For all or most of Cruz’s jurors, this will undoubtedly be their first exposure to graphic gun violence and they will face the deadliest mass shooting ever tried in the United States Nine other people in the United States who have killed at least 17 people of the people died during or immediately after their suicide or police shooting attacks. The suspect in the 2019 massacre of 23 people in El Paso, Texas, Walmart is awaiting trial.
Wolfcale said that during the Malvo trial, other jurors sometimes collapsed in the jury room after seeing graphic evidence or hearing emotional testimony. They were kissing and distracting themselves by talking about the upcoming Christmas holidays. Malvo was ultimately given a life sentence instead of the death penalty because the jury was split, in part due to the defendant’s young age.
Wolfcale – who voted to execute Malvo – said he didn’t feel stressed until late on the final day of the trial. Then he said, ‘It hit me’ – and stuck with it for months.
“Even today, 20 years later, when your adrenaline is high, you can remember a lot of things, but those first six months were constantly on my mind,” he said.
Responding to a survey conducted by the Center for Jury Studies, 70% of jurors surveyed said they felt stress during routine trials, according to center director Paula Hannaford-Agor. She said 10% reported severe stress, although this usually decreases quickly.
By contrast, about 10% of jurors who have participated in high-profile graphic trials have reported long-term stress, Hannaford-Agor said.
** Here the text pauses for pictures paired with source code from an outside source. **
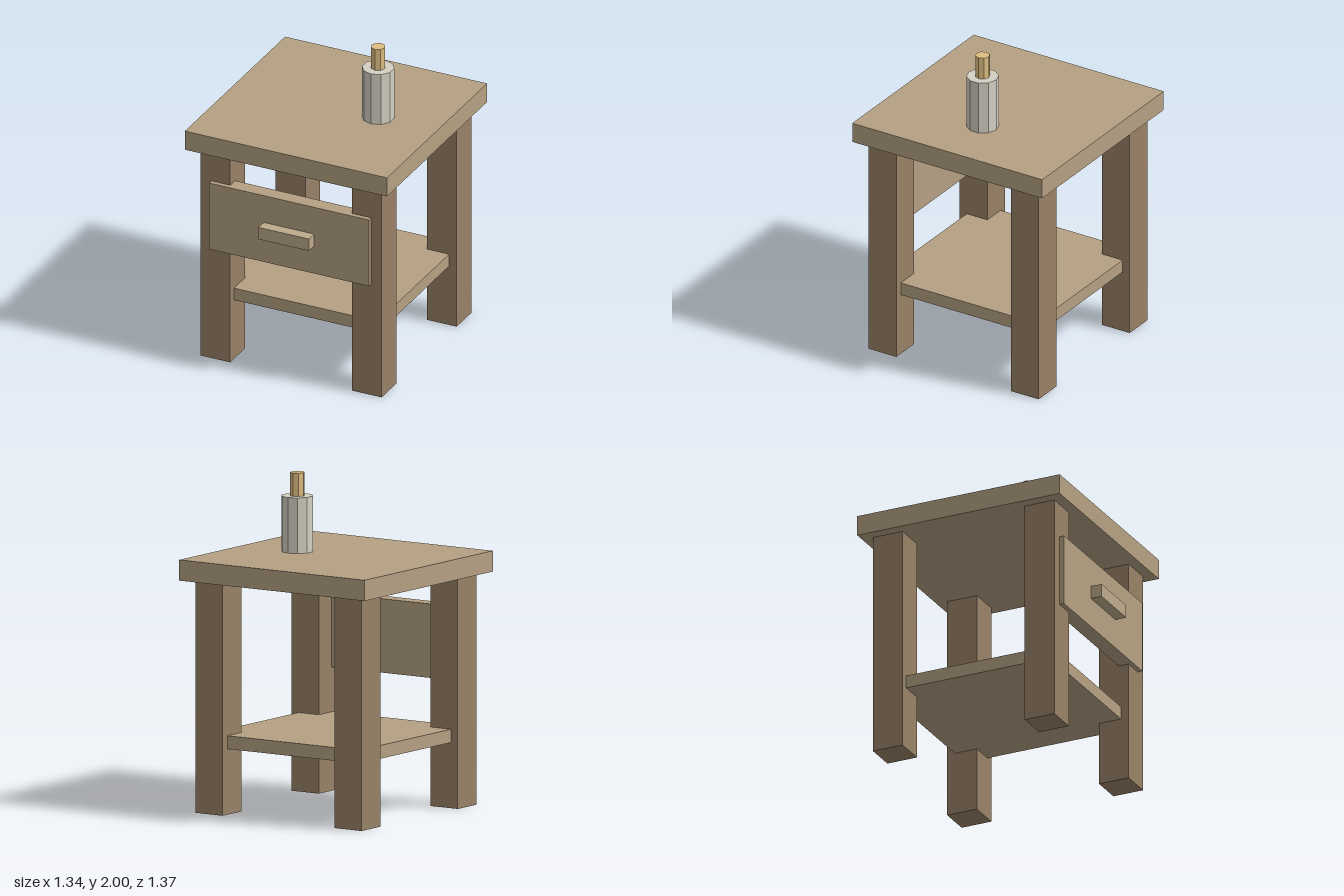
import * as THREE from 'three';

const ZC = -0.015; // depth centre of the table body

const mat = (color) => new THREE.MeshStandardMaterial({ color, flatShading: true });

export function createModel() {
  const model = new THREE.Group();
  model.name = 'sideTable';

  const wood = mat(0xb5a183);
  const darkWood = mat(0x998267);
  const paleWood = mat(0xbfab8c);
  const wax = mat(0xd4d0c3);
  const gold = mat(0xdebe82);

  const add = (name, geometry, material, x, y, z) => {
    const mesh = new THREE.Mesh(geometry, material);
    mesh.name = name;
    mesh.position.set(x, y, z);
    model.add(mesh);
  };
  // Box given by its size, bottom height and front face
  const box = (name, material, w, h, d, x, bottom, front) =>
    add(name, new THREE.BoxGeometry(w, h, d), material, x, bottom + h / 2, front - d / 2);

  // Table top and lower shelf, whose corners run into the legs
  box('tableTop', wood, 1.34, 0.125, 1.34, 0, 1.4, ZC + 0.67);
  box('shelf', wood, 1.1, 0.08, 1.1, 0, 0.395, ZC + 0.55);

  // Four square legs
  for (const [side, sx] of [['Left', 1], ['Right', -1]]) {
    for (const [end, sz] of [['front', 1], ['back', -1]]) {
      box(`${end}${side}Leg`, darkWood, 0.196, 1.4, 0.196, sx * 0.502, 0, ZC + sz * 0.502 + 0.098);
    }
  }

  // Drawer front with its handle
  box('drawerFront', wood, 1.06, 0.445, 0.095, 0, 0.745, 0.615);
  box('drawerHandle', paleWood, 0.335, 0.08, 0.075, 0, 0.93, 0.685);

  // Candle body and its narrow tip
  add('candle', new THREE.CylinderGeometry(0.097, 0.097, 0.335, 10), wax, 0.28, 1.6925, ZC);
  add('candleTip', new THREE.CylinderGeometry(0.044, 0.044, 0.14, 8), gold, 0.28, 1.93, ZC);

  return model;
}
They exhibited symptoms of post-traumatic stress disorder similar to those exhibited by some police officers, firefighters and emergency room doctors, she said. The difference is that first responders can talk to co-workers, friends and advisors in real time, while stress mounts.
“The jurors, of course, are told they’re not allowed to talk about it” until the end of the trial, Hannaford-Agor said.
Studies also show that many jurors who have been sentenced to death wonder long after the trial.
“None of them said it was something that completely derailed their lives, but…years later they were still thinking about it and wondering if they had made the right decision, and remembering how difficult that decision was,” Hannaford-Agor said.
Only jurors 65 and older can get mental health services through Medicare. Young jurors can be covered by jobs or private insurance, but this sometimes requires copayments and deductibles running into thousands of dollars. This could deter more than one.
In addition to the cost factor, courts don’t offer programs because judges and other officials have experience dealing with graphic evidence and can talk to others during the trial, Hannaford-Agor said. They might not fully appreciate the stress level of the jurors.
The judges “don’t feel it as intensely,” she said. ———
Associated Press researcher Jennifer Farrar in New York contributed to this report.